British ICO reminds wearable users to abide by the laws

The British Information Commissioner’s Office has issued a polite reminder that people need to be mindful of privacy laws when wearing devices like Google Glass.

Google Glass went on sale in the UK this past week and already it is raising questions about privacy issues. In a rather polite blog ICO Senior Technology Officer Andrew Paterson reminded people that in most cases using wearable devices to gather information for private use is perfectly legal, however there are cases where people may be stepping over the legal lines.

There is an important debate to be had around the privacy implications of wearable technology and it will ultimately be for society to decide how comfortable they are with wearables. However like any new technology, wearables must operate in compliance with the law. In the UK, this means making sure that these devices operate in line with the requirements of the UK Data Protection Act.

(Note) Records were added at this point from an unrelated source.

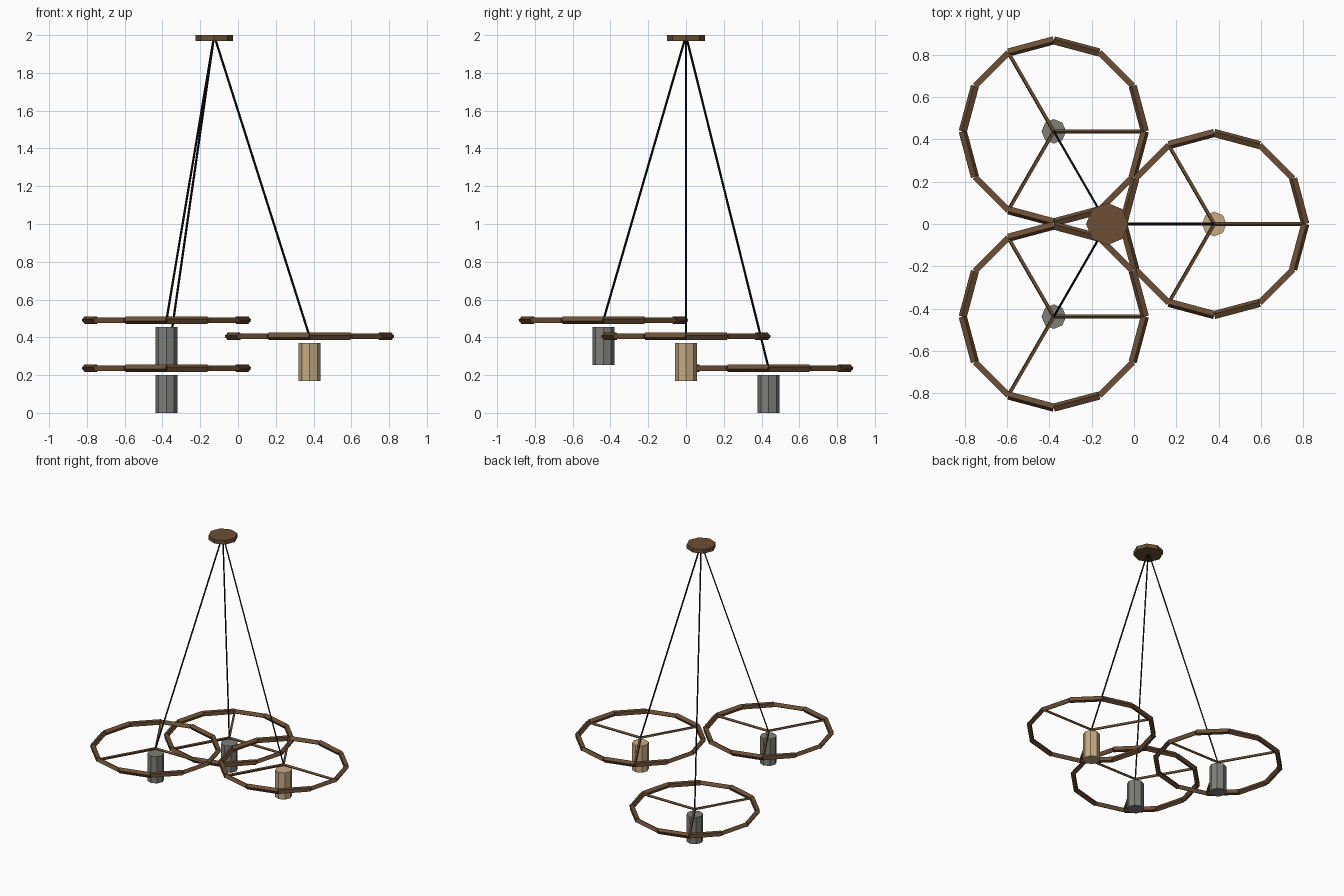
import bpy, math
from mathutils import Vector

if "Cube" in bpy.data.objects:
    bpy.data.objects.remove(bpy.data.objects["Cube"])


def material(name, rgb):
    m = bpy.data.materials.new(name)
    m.diffuse_color = (*rgb, 1)
    m.use_nodes = True
    m.node_tree.nodes["Principled BSDF"].inputs["Base Color"].default_value = m.diffuse_color
    return m


WOOD = material("brown wood", (0.15, 0.078, 0.035))
CABLE = material("black cable", (0.008, 0.008, 0.009))
GREY = material("smoked glass", (0.21, 0.21, 0.195))
AMBER = material("amber glass", (0.56, 0.41, 0.23))


def rod(name, a, b, radius, sides, mat):
    """Flat-shaded prism running from a to b."""
    a, b = Vector(a), Vector(b)
    d = b - a
    bpy.ops.mesh.primitive_cylinder_add(vertices=sides, radius=radius, depth=d.length,
                                        location=(a + b) / 2)
    ob = bpy.context.object
    ob.rotation_mode = 'QUATERNION'
    # The roll follows the direction, so square bars turn from diamond to flat
    ob.rotation_quaternion = Vector((0, 0, 1)).rotation_difference(d.normalized())
    ob.name = name
    ob.data.materials.append(mat)
    return ob


def join(name, parts):
    bpy.ops.object.select_all(action='DESELECT')
    for p in parts:
        p.select_set(True)
    bpy.context.view_layer.objects.active = parts[0]
    bpy.ops.object.join()
    bpy.context.object.name = name


SPREAD = 0.505      # distance of each ring from the ceiling plate axis
RING = 0.43         # ring corner radius
HUB = Vector((-SPREAD / 4, 0, 0))


def polar(centre, radius, degrees):
    t = math.radians(degrees)
    return centre + Vector((radius * math.cos(t), radius * math.sin(t), 0))


# Ceiling plate
rod("ceiling_plate", HUB + Vector((0, 0, 1.97)), HUB + Vector((0, 0, 2)), 0.1, 8, WOOD)

# Three hanging wheels, each with a lamp
for label, angle, height, glass in (("right", 0, 0.405, AMBER),
                                    ("back", 120, 0.237, GREY),
                                    ("front", 240, 0.491, GREY)):
    c = polar(HUB, SPREAD, angle) + Vector((0, 0, height))
    # Twelve-sided rim of square bars
    join(label + "_rim", [rod("bar", polar(c, RING, 30 * i), polar(c, RING, 30 * i + 30),
                              0.02, 4, WOOD) for i in range(12)])
    # Three spokes
    join(label + "_spokes", [rod("spoke", c, polar(c, RING, t), 0.01, 4, WOOD)
                             for t in (0, 120, 240)])
    # Lamp below the wheel centre
    rod(label + "_lamp", c - Vector((0, 0, 0.237)), c - Vector((0, 0, 0.036)), 0.058, 8, glass)
    # Suspension cable
    rod(label + "_cable", c, HUB + Vector((0, 0, 1.998)), 0.006, 4, CABLE)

If you are using a wearable technology for your own use then you are unlikely to be breaching the Act. This is because the Act includes an exemption for the collection of personal information for domestic purposes. But if you were to one day decide that you’d like to start using this information for other purposes outside of your personal use, for example to support a local campaign or to start a business, then this exemption would no longer apply.

This is not the case for organisations, whose use of wearable technology to process personal information will almost always be covered under the Act. This means that they must process the information collected by these devices in compliance with the legislation. This includes making sure that people are being informed about how their details are being collected and used, only collecting information that is relevant, adequate and not excessive and ensuring that any information that needs to be collected is kept securely and deleted once it is no longer required.

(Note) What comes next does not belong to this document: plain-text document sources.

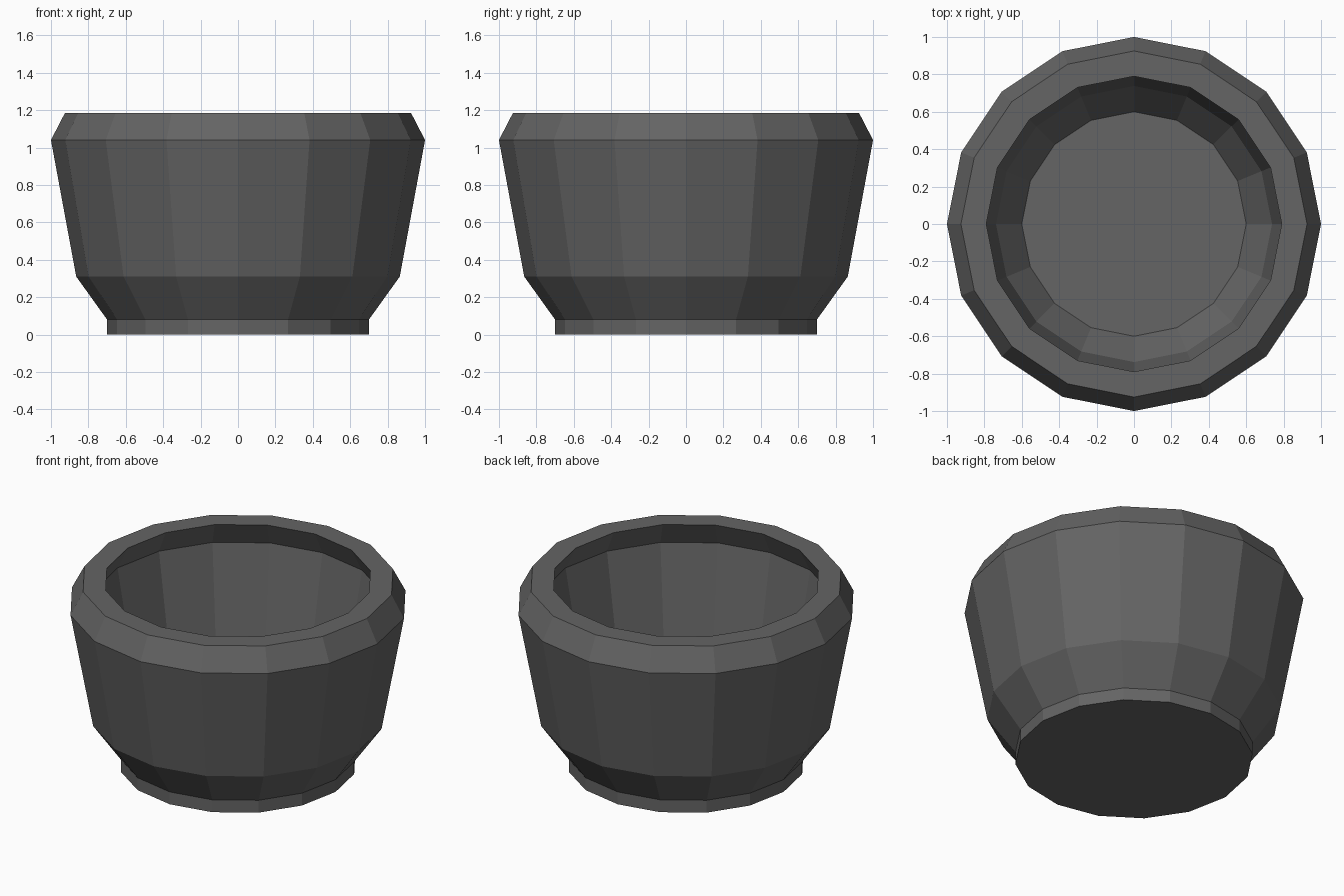
import bpy
import bmesh
from math import cos, sin, tau

SIDES = 16

cube = bpy.data.objects.get("Cube")
if cube:
    bpy.data.objects.remove(cube, do_unlink=True)

# Dark grey stoneware
stone = bpy.data.materials.new("dark_grey")
stone.use_nodes = True
GREY = (0.128, 0.128, 0.128, 1)
stone.diffuse_color = GREY
bsdf = stone.node_tree.nodes["Principled BSDF"]
bsdf.inputs["Base Color"].default_value = GREY
bsdf.inputs["Roughness"].default_value = 0.8


def lathe(name, profile):
    """Sweep (radius, height) points around z and cap both ends."""
    bm = bmesh.new()
    rings = [[bm.verts.new((r * cos(tau * i / SIDES), r * sin(tau * i / SIDES), z))
              for i in range(SIDES)] for r, z in profile]
    for low, high in zip(rings, rings[1:]):
        for i in range(SIDES):
            j = (i + 1) % SIDES
            bm.faces.new((low[i], low[j], high[j], high[i]))
    bm.faces.new(rings[0][::-1])
    bm.faces.new(rings[-1])
    mesh = bpy.data.meshes.new(name)
    bm.to_mesh(mesh)
    bm.free()
    mesh.materials.append(stone)
    obj = bpy.data.objects.new(name, mesh)
    bpy.context.collection.objects.link(obj)
    return obj


# One continuous shell: foot, outer wall, chamfered rim, inner wall, floor
outer = [(0.70, 0), (0.70, 0.08), (0.865, 0.31), (1.0, 1.04), (0.925, 1.185)]
inner = [(0.79, 1.185), (0.865, 1.035), (0.738, 0.34), (0.60, 0.15)]
lathe("bowl", outer + inner)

The rise of wearable technology brings exciting new possibilities and is set to become widespread in the years ahead. But organisations must not lose sight of the fact that wearables must still operate in compliance with the law and consumers’ personal information must be looked after.

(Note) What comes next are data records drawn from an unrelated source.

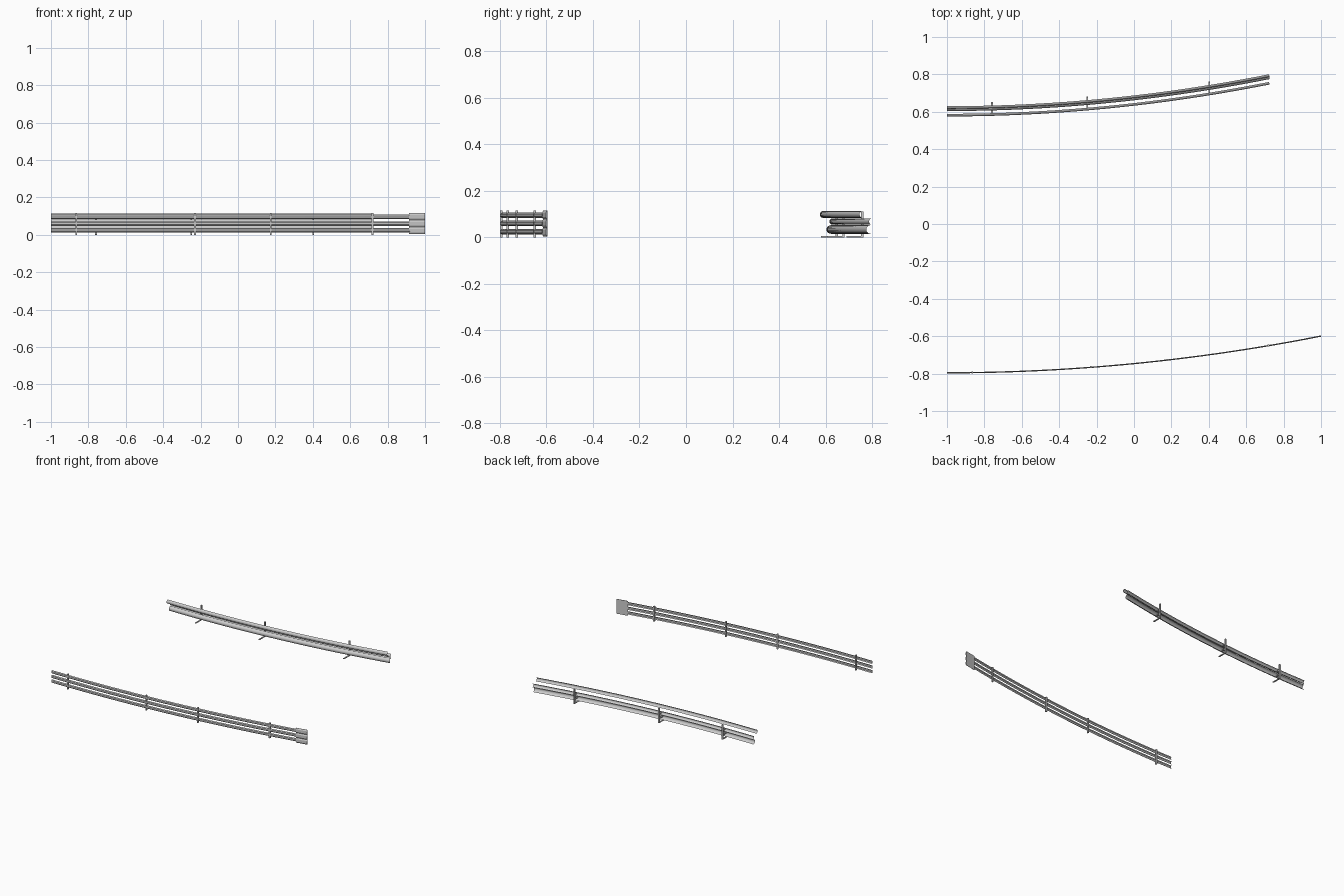
import bpy, bmesh, math
from mathutils import Vector, Matrix

if "Cube" in bpy.data.objects:
    bpy.data.objects.remove(bpy.data.objects["Cube"])


def frame(x, y0, k):
    """Point, tangent and outward (+y) normal on the parabola y0 + k(x+1)^2."""
    t = Vector((1, 2 * k * (x + 1), 0)).normalized()
    return Vector((x, y0 + k * (x + 1) ** 2, 0)), t, Vector((-t.y, t.x, 0))


def make(name, bm, smooth=False):
    bmesh.ops.recalc_face_normals(bm, faces=bm.faces)
    me = bpy.data.meshes.new(name)
    bm.to_mesh(me)
    bm.free()
    ob = bpy.data.objects.new(name, me)
    bpy.context.collection.objects.link(ob)
    if smooth:
        bpy.ops.object.select_all(action='DESELECT')
        bpy.context.view_layer.objects.active = ob
        ob.select_set(True)
        bpy.ops.object.shade_smooth_by_angle(angle=math.radians(40))
    return ob


def sweep(name, section, y0, k, xa, xb, n=24, closed=True, smooth=False):
    """Sweep a (normal offset, z) section along the curve."""
    bm = bmesh.new()
    rings = []
    for i in range(n + 1):
        p, t, nr = frame(xa + (xb - xa) * i / n, y0, k)
        rings.append([bm.verts.new(p + nr * a + Vector((0, 0, z))) for a, z in section])
    m = len(section)
    for r, s in zip(rings, rings[1:]):
        for j in range(m if closed else m - 1):
            bm.faces.new((r[j], r[(j + 1) % m], s[(j + 1) % m], s[j]))
    if closed:
        bm.faces.new(rings[0])
        bm.faces.new(rings[-1])
    return make(name, bm, smooth)


def half_pipe(z, r, depth, n=10):
    """Sheet half pipe, rounded to the front and open to the back."""
    arc = [math.pi * (0.5 + i / n) for i in range(n + 1)]
    return [(depth * math.cos(a), z + r * math.sin(a)) for a in arc]


def ridges(bands, d):
    """Ridged front outline, one ridge per (z0, z1) band."""
    out = []
    for z0, z1 in bands:
        h = z1 - z0
        out += [(d, z0), (-d, z0 + 0.25 * h), (-d, z1 - 0.25 * h), (d, z1)]
    return out


def add_box(bm, p, along, off, z):
    """Axis aligned box around p: (min, max) pairs."""
    lo, hi = [Vector(v) for v in zip(along, off, z)]
    mat = Matrix.Translation(p + (lo + hi) / 2) @ Matrix.Diagonal((*(hi - lo), 1))
    bmesh.ops.create_cube(bm, size=1, matrix=mat)


# Back barrier: three half-pipe rails
KB, YB = 0.0575, 0.588
for name, dy, z, r, d in (("top_rail", 0.001, 0.0985, 0.0145, 0.014),
                          ("middle_rail", 0.042, 0.068, 0.0135, 0.014),
                          ("lower_rail", 0.035, 0.034, 0.0185, 0.019)):
    sweep("back_" + name, half_pipe(z, r, d), YB + dy, KB, -1, 0.722,
          closed=False, smooth=True)

# Back supports: post behind the rails, foot reaching forward, short brackets
for i, x in enumerate((-0.76, -0.25, 0.402)):
    bm = bmesh.new()
    p = frame(x, YB, KB)[0]
    w = (-0.005, 0.005)
    add_box(bm, p, w, (0.052, 0.062), (0, 0.112))
    add_box(bm, p, w, (-0.012, 0.062), (0, 0.005))
    add_box(bm, p, w, (0.03, 0.054), (0.065, 0.071))
    add_box(bm, p, w, (0.018, 0.054), (0.031, 0.037))
    make(f"back_support_{i + 1}", bm)

# Front barrier: three slim pressed rails
KF, YF = 0.049, -0.796
BANDS = ((0.013, 0.037), (0.048, 0.072), (0.083, 0.107))
for i, band in enumerate(BANDS):
    front = ridges([band], 0.0028)
    back = [(a + 0.0012, z) for a, z in reversed(front)]
    sweep(f"front_rail_{i + 1}", front + back, YF, KF, -1, 0.92)

# Front posts
for i, x in enumerate((-0.865, -0.23, 0.175, 0.72)):
    bm = bmesh.new()
    p = frame(x, YF, KF)[0]
    add_box(bm, p, (-0.005, 0.005), (-0.004, 0.007), (0, 0.115))
    make(f"front_post_{i + 1}", bm)

# Front end panel: ridged face on a flat back plate
PANEL = [(0.004, 0.041), (0.041, 0.078), (0.078, 0.115)]
sweep("front_end_panel", ridges(PANEL, 0.0025) + [(0.0045, 0.115), (0.0045, 0.004)],
      YF, KF, 0.915, 1.0, n=4)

We have to applaud the tone of Mr. Paterson’s blog. It is neither overly threatening nor wrapped in government jargon – he is simply reminding people that there are privacy laws on the books and everyone should be mindful of how they use these devices.

You can read Mr. Paterson’s blog here.